Bacteriophages as Therapeutic Targets in the Alleviation of Alcoholic Liver Disease Symptoms

Simran Kaur ‘20 The acute form of alcohol-induced liver disease, alcoholic hepatitis, has a high mortality rate, and therapy is insufficiently effective. It is known to be promoted by gut microbiota. Cytolysin, a cell-destroying substance secreted by Enterococcus faecalis, is a major cause of hepatocyte apoptosis, consequent liver injury, and progression of hepatic disease. Patients diagnosed with alcohol-dependence present with significantly higher concentrations of E. … Continue reading Bacteriophages as Therapeutic Targets in the Alleviation of Alcoholic Liver Disease Symptoms

New Targeted Therapy May Prevent and Reverse Food Allergies

Nicole Zhao ’20 A food allergy is an immune system reaction that occurs when exposed to a certain food (1). Symptoms resulting from an allergic reaction include digestive problems, hives, swollen airways and even anaphylaxis (1). Anaphylaxis is a serious, life-threatening allergic reaction and encompasses a variety of symptoms with high severity (2). During an allergic reaction, the immune system recognizes that a specific food … Continue reading New Targeted Therapy May Prevent and Reverse Food Allergies

Hormone Producing Microbes Protects from Plant Pathogens

By Meghan Bialt-DeCelie ’19 Using microbes is one of the more unique ways of protecting plants from abiotic and biotic stresses of the environment. Researchers from the University of Copenhagen discovered a novel method for bacteria to produce a plant hormone called cytokinin that can biocontrol plants.
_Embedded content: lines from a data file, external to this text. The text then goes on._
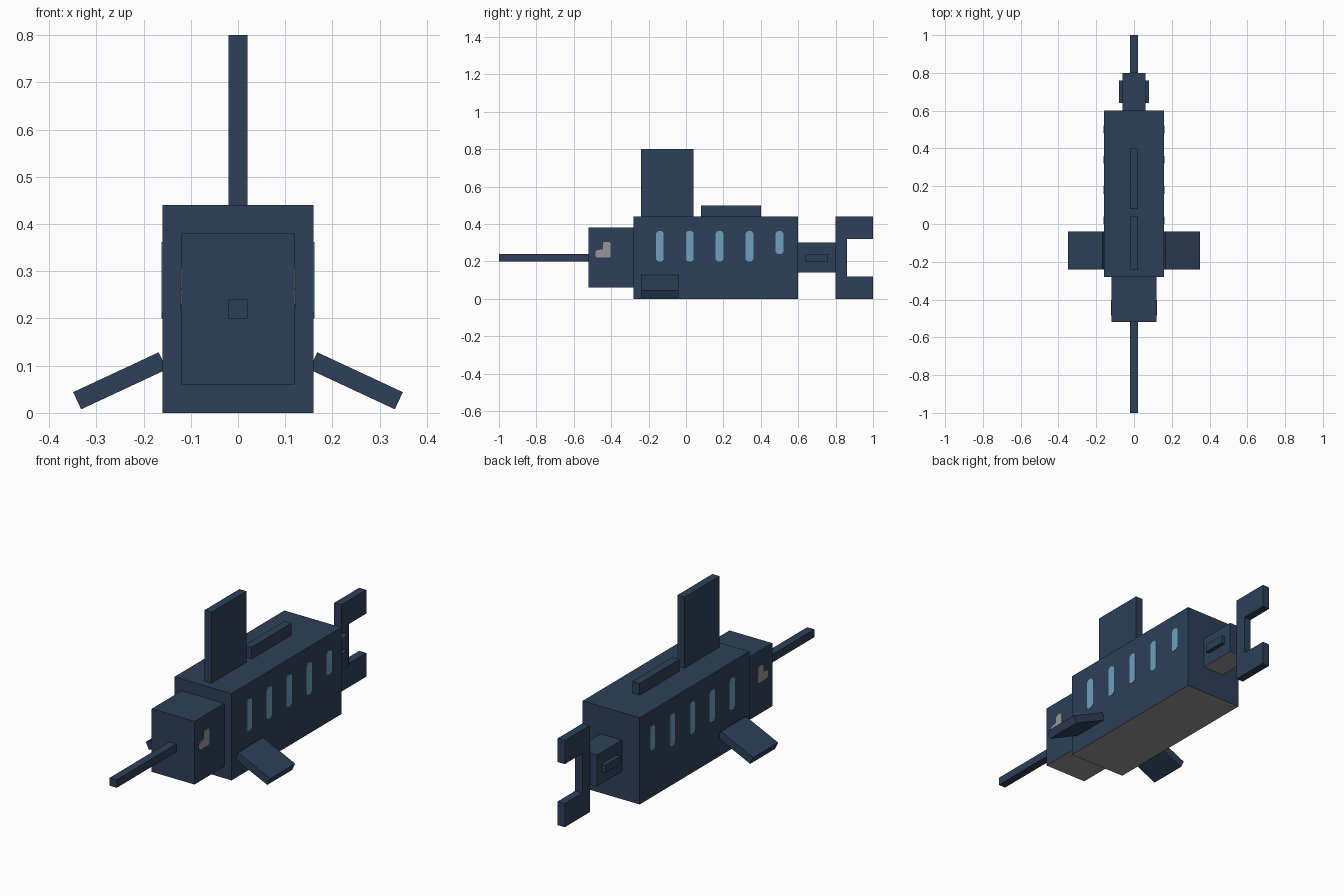
import bpy
import bmesh
from math import radians
from mathutils import Matrix

cube = bpy.data.objects.get("Cube")
if cube:
    bpy.data.objects.remove(cube)


def material(name, rgb):
    mat = bpy.data.materials.new(name)
    mat.use_nodes = True
    color = (*rgb, 1)
    mat.diffuse_color = color
    mat.node_tree.nodes["Principled BSDF"].inputs["Base Color"].default_value = color
    return mat


navy = material("navy", (0.026, 0.051, 0.1))
grey = material("grey", (0.3, 0.305, 0.3))
blue = material("light_blue", (0.156, 0.352, 0.515))


def finish(name, bm, *mats):
    bmesh.ops.recalc_face_normals(bm, faces=bm.faces)
    mesh = bpy.data.meshes.new(name)
    bm.to_mesh(mesh)
    bm.free()
    for mat in mats:
        mesh.materials.append(mat)
    obj = bpy.data.objects.new(name, mesh)
    bpy.context.collection.objects.link(obj)
    return obj


def box(name, xs, ys, zs, tilt=0, belly=False):
    """Box between limits, tilted about y through its centre."""
    bm = bmesh.new()
    limits = (xs, ys, zs)
    size = [hi - lo for lo, hi in limits]
    center = [(lo + hi) / 2 for lo, hi in limits]
    move = Matrix.Translation(center) @ Matrix.Rotation(tilt, 4, "Y") @ Matrix.Diagonal((*size, 1))
    bmesh.ops.create_cube(bm, size=1, matrix=move)
    bm.normal_update()
    if belly:
        for face in bm.faces:
            face.material_index = int(face.normal.z < -0.9)
    return finish(name, bm, navy, grey)


def prism(name, outline, x0, x1, mat):
    """Extrude a side-view outline of (y, z) points across x."""
    bm = bmesh.new()
    face = bm.faces.new([bm.verts.new((x0, y, z)) for y, z in outline])
    out = bmesh.ops.extrude_face_region(bm, geom=[face])
    verts = [g for g in out["geom"] if isinstance(g, bmesh.types.BMVert)]
    bmesh.ops.translate(bm, verts=verts, vec=(x1 - x0, 0, 0))
    return finish(name, bm, mat)


def stripe(y, low, high):
    """Narrow upright slot with clipped corners."""
    w, c = 0.021, 0.011
    return [(y - w + c, low), (y + w - c, low), (y + w, low + c), (y + w, high - c),
            (y + w - c, high), (y - w + c, high), (y - w, high - c), (y - w, low + c)]


# Body, head and tail stem with grey undersides
box("body", (-0.16, 0.16), (-0.28, 0.6), (0, 0.44), belly=True)
box("head", (-0.12, 0.12), (-0.52, -0.28), (0.06, 0.38), belly=True)
box("tail_stem", (-0.06, 0.06), (0.6, 0.8), (0.14, 0.3), belly=True)

# Bill and back fins
box("bill", (-0.02, 0.02), (-1, -0.52), (0.2, 0.24))
box("dorsal_fin", (-0.02, 0.02), (-0.24, 0.04), (0.44, 0.8))
box("rear_dorsal_ridge", (-0.02, 0.02), (0.08, 0.4), (0.44, 0.5))

# Forked tail
prism("tail_fin", [(0.8, 0), (1, 0), (1, 0.12), (0.86, 0.12), (0.86, 0.32),
                   (1, 0.32), (1, 0.44), (0.8, 0.44)], -0.02, 0.02, navy)

# Paired fins, keels, stripes and eyes
eye = [(-0.475, 0.22), (-0.405, 0.22), (-0.402, 0.295), (-0.412, 0.305), (-0.435, 0.305),
       (-0.445, 0.295), (-0.445, 0.265), (-0.475, 0.26), (-0.485, 0.25), (-0.485, 0.23)]
for side, label in ((1, "left"), (-1, "right")):
    fin_x = sorted((side * 0.15, side * 0.35))
    box(label + "_pectoral_fin", fin_x, (-0.24, -0.04), (0.048, 0.088), tilt=side * radians(25))
    box(label + "_tail_keel", sorted((side * 0.06, side * 0.08)), (0.64, 0.76), (0.2, 0.24))
    for i in range(5):
        low = 0.24 if i == 4 else 0.2
        prism(f"{label}_stripe_{i + 1}", stripe(-0.14 + 0.16 * i, low, 0.362),
              side * 0.159, side * 0.162, blue)
    prism(label + "_eye", eye, side * 0.119, side * 0.122, grey)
Cytokinin is responsible for a wide range of functions including cell division, nutrient mobilization, and seed germination. There are … Continue reading Hormone Producing Microbes Protects from Plant Pathogens